Once again, the self-destructive cry is heard from some parts of California, just has it is been every 10 years when the Census is about to begin: “Don’t count illegal immigrants.”
The argument for not counting illegals is simple, well expressed the other day by Ken Calvert, a Republican congressman from the Riverside County city of Corona. “The law is the law and illegal immigrants should not be counted…because they are not U.S. citizens or legal residents,” Calvert told a reporter.
The flaw in this argument is just as simple. It’s unconstitutional not to count illegals. The Constitution puts the Census mission simply: “counting the whole number of persons in each state.”

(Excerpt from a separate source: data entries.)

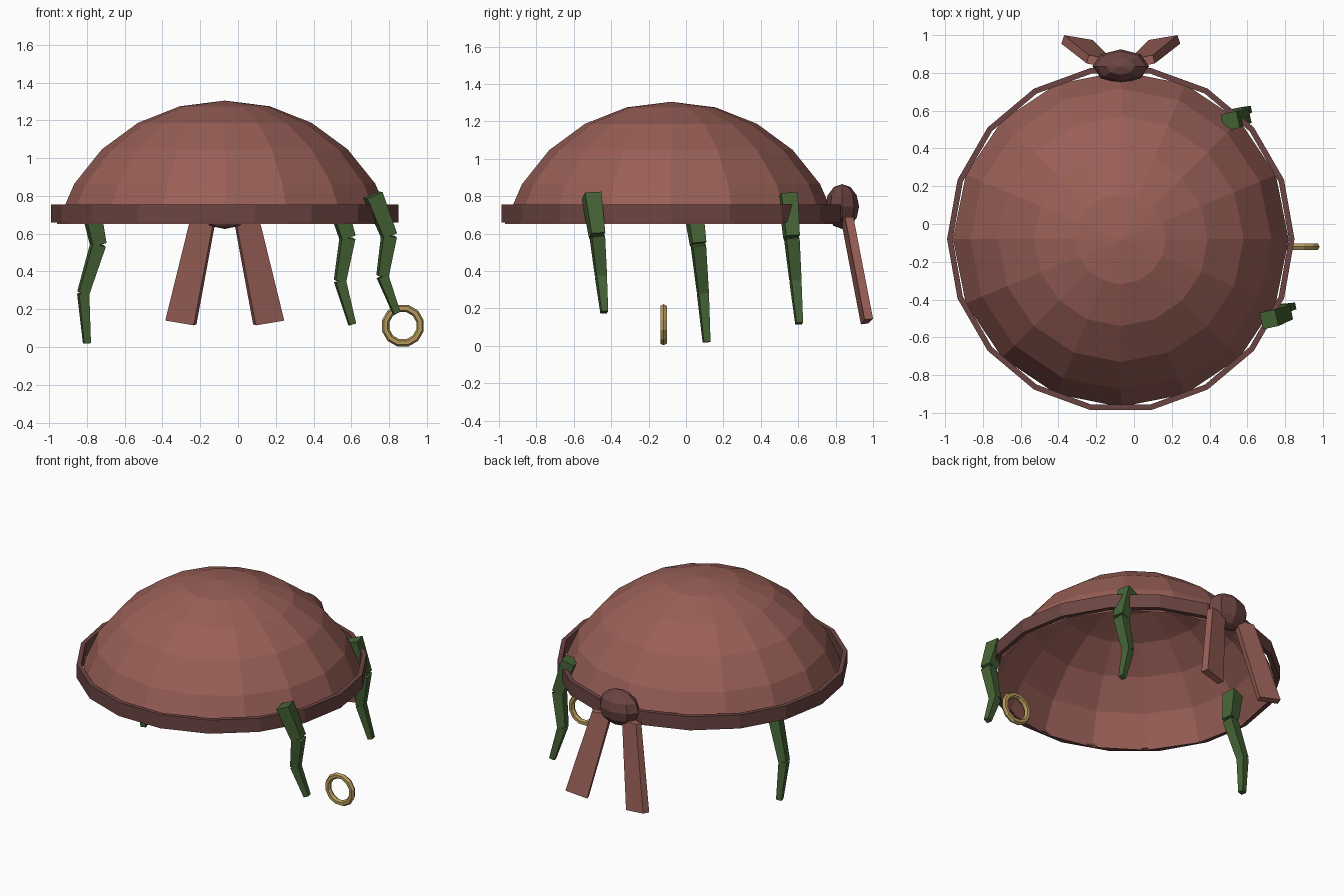
import bpy, bmesh, math
from mathutils import Vector, Matrix

if "Cube" in bpy.data.objects:
    bpy.data.objects.remove(bpy.data.objects["Cube"])

CX, CY = -0.07, -0.08  # centre of the dome


def mat(name, rgb):
    m = bpy.data.materials.new(name)
    m.diffuse_color = (*rgb, 1)
    m.use_nodes = True
    m.node_tree.nodes["Principled BSDF"].inputs["Base Color"].default_value = m.diffuse_color
    return m


CLOTH = mat("cloth", (0.32, 0.115, 0.095))
DARK = mat("dark_cloth", (0.15, 0.06, 0.055))
GREEN = mat("green", (0.06, 0.125, 0.037))
GOLD = mat("gold", (0.48, 0.33, 0.11))


def make(name, verts, faces, material):
    me = bpy.data.meshes.new(name)
    me.from_pydata([tuple(v) for v in verts], [], faces)
    bm = bmesh.new()
    bm.from_mesh(me)
    bmesh.ops.recalc_face_normals(bm, faces=bm.faces)
    bm.to_mesh(me)
    bm.free()
    ob = bpy.data.objects.new(name, me)
    bpy.context.collection.objects.link(ob)
    me.materials.append(material)
    return ob


def lathe(name, profile, n, material, closed):
    # profile of (radius, z) turned around the dome axis
    verts = [(CX + r * math.cos(2 * math.pi * i / n), CY + r * math.sin(2 * math.pi * i / n), z)
             for r, z in profile for i in range(n)]
    k = len(profile)
    faces = [(a * n + i, a * n + (i + 1) % n, (a + 1) % k * n + (i + 1) % n, (a + 1) % k * n + i)
             for a in range(k if closed else k - 1) for i in range(n)]
    return verts, faces


BOX = [(0, 1, 2, 3), (4, 5, 6, 7)] + [(i, (i + 1) % 4, (i + 1) % 4 + 4, i + 4) for i in range(4)]

# open dome: upper part of a flattened sphere
prof = [(0.92 * math.sin(math.radians(a)), 0.425 + 0.88 * math.cos(math.radians(a)))
        for a in (15, 30, 45, 60, 75)]
v, f = lathe("dome", prof, 16, CLOTH, False)
v.append((CX, CY, 1.305))
f += [(i, (i + 1) % 16, len(v) - 1) for i in range(16)]
make("dome", v, f, CLOTH)

# rim band
v, f = lathe("band", [(0.92, 0.66), (0.92, 0.755), (0.89, 0.755), (0.89, 0.66)], 18, DARK, True)
make("rim_band", v, f, DARK)

# knot at the back
bpy.ops.mesh.primitive_uv_sphere_add(segments=8, ring_count=6, radius=1, location=(CX, 0.835, 0.745))
knot = bpy.context.object
knot.name = "knot"
knot.scale = (0.15, 0.09, 0.12)
knot.data.materials.append(DARK)

# hanging tails, mirrored about the knot
tail = [(-.24, .895, .69), (-.25, .85, .69), (-.125, .825, .69), (-.115, .87, .69),
        (-.37, 1.0, .145), (-.385, .955, .14), (-.235, .935, .115), (-.22, .975, .12)]
make("left_tail", tail, BOX, CLOTH)
make("right_tail", [(2 * CX - x, y, z) for x, y, z in tail], BOX, CLOTH)

# bent tapering strands, three segments each
strands = {
    "front_strand": [(.715, -.505, .805), (.80, -.475, .59), (.765, -.455, .375), (.84, -.437, .18)],
    "back_strand": [(.51, .545, .805), (.58, .565, .58), (.54, .585, .35), (.605, .605, .12)],
    "left_strand": [(-.785, .035, .76), (-.74, .065, .545), (-.82, .09, .285), (-.80, .11, .02)],
}
WIDTHS = [(.09, .075), (.072, .056), (.055, .036)]
side = Matrix.Rotation(math.radians(12), 3, 'Z') @ Vector((0, 1, 0))
for name, pts in strands.items():
    pts = [Vector(p) for p in pts]
    verts, faces = [], []
    for s, ws in enumerate(WIDTHS):
        d = (pts[s + 1] - pts[s]).normalized()
        u = side.cross(d).normalized()
        w = d.cross(u)
        o = len(verts)
        for p, wd in zip(pts[s:s + 2], ws):
            verts += [p + (u * a + w * b) * wd / 2 for a, b in ((-1, -1), (1, -1), (1, 1), (-1, 1))]
        faces += [tuple(i + o for i in q) for q in BOX]
    make(name, verts, faces, GREEN)

# gold ring
bpy.ops.mesh.primitive_torus_add(major_segments=12, minor_segments=6, major_radius=0.094,
                                 minor_radius=0.02, location=(0.873, -0.12, 0.113),
                                 rotation=(math.pi / 2, math.radians(15), 0))
ring = bpy.context.object
ring.name = "gold_ring"
ring.data.materials.append(GOLD)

So unless illegal immigrants physically are the non-persons some activists would figuratively like to make of them, they have to be counted. It’s the law.
It’s also good for California. This state often complains legitimately that the federal government doesn’t pay enough for services provided to illegals, a gripe that Republicans Meg Whitman and Steve Poizner have lately made a centerpiece of their campaigns for governor.
Those services include things like public schooling, emergency room care, imprisoning illegal immigrant criminals and a host of other items. It’s a common claim that illegals cost California taxpayers a net of as much as $7 billion per year. This, of course, disregards all taxes they pay, from sales and gasoline levies to local utility taxes and – in many cases – income tax.
The argument over whether illegal immigrants cost taxpayers more than they contribute is an old one and has never been authoritatively resolved, but there is no doubt they use public services. Likewise, there is no doubt that Californians have long paid more in federal taxes than they get back via federal spending on roads, water projects, welfare, defense contracts or anything else. The figure for 2008 was that California received just 79 cents back for every dollar paid in federal taxes.
The imbalance has been so bad that Gov. Arnold Schwarzenegger made a plea for equity a key part of his January budget message. The odds are poor that he will do any better at extracting federal dollars than predecessors like Pete Wilson, Gray Davis, George Deukmejian and Ronald Reagan, all of whom voiced similar complaints.
Which leads back to the Census. A strong showing in the count that begins next month will be the easiest way for California to get back more of the tax money it tosses into the national pot.
For the Census is not used merely to draw congressional districts and dole out Electoral College votes, the two functions it was nominally created for. Congress also uses the count to distribute more than $400 billion each year to state and local governments, plus Indian tribes.
Besides that, Census figures are used to locate pools of skilled workers, decide where schools and hospitals should go and allocate highway and Medicaid/Medi-Cal money, among other vital functions.
So the more people California has, the more money it will get. Also, the more people California has, the more seats it will get in Congress, thus increasing or decreasing the state’s national influence. It is no coincidence, for example, that California now has 53 House seats, the most ever for any state, and also has its first-ever House speaker, San Francisco’s Nancy Pelosi.
Should Republicans win back control of Congress later this year, chances are the new speaker would not be from California, but the state’s big GOP delegation would assure plenty of committee chairmanships, just like the state now has under a Democratic majority.
And it turns out illegal immigrants are one major part of getting the money and influence California’s size and populace ought to produce. Don’t count the estimated 3 million to 4 million who are here, and California will lose seats in Congress and billions of dollars.
That’s why cooler heads than Calvert’s should prevail, and it appears they will. The National Association of Latino Elected Officials points out that the Census has always counted people who were not eligible to vote, from slaves (counted as partial people at the beginning) to children and women before they gained suffrage.
It’s rather ironic that some California Republicans in Congress argue that illegals should be counted for purposes of allocating money to states, but not for redistricting. Ironic because that reasoning could cost some of those who favor it their jobs, as they might be being tossed into districts with other incumbent representatives if the state lost some of its seats.
The bottom line is that the more people are counted in California, the better for the state in myriad ways. Which is why it’s a gross disservice for any California representative to encourage Census takers not to count illegals or suggest illegals work at avoiding the count.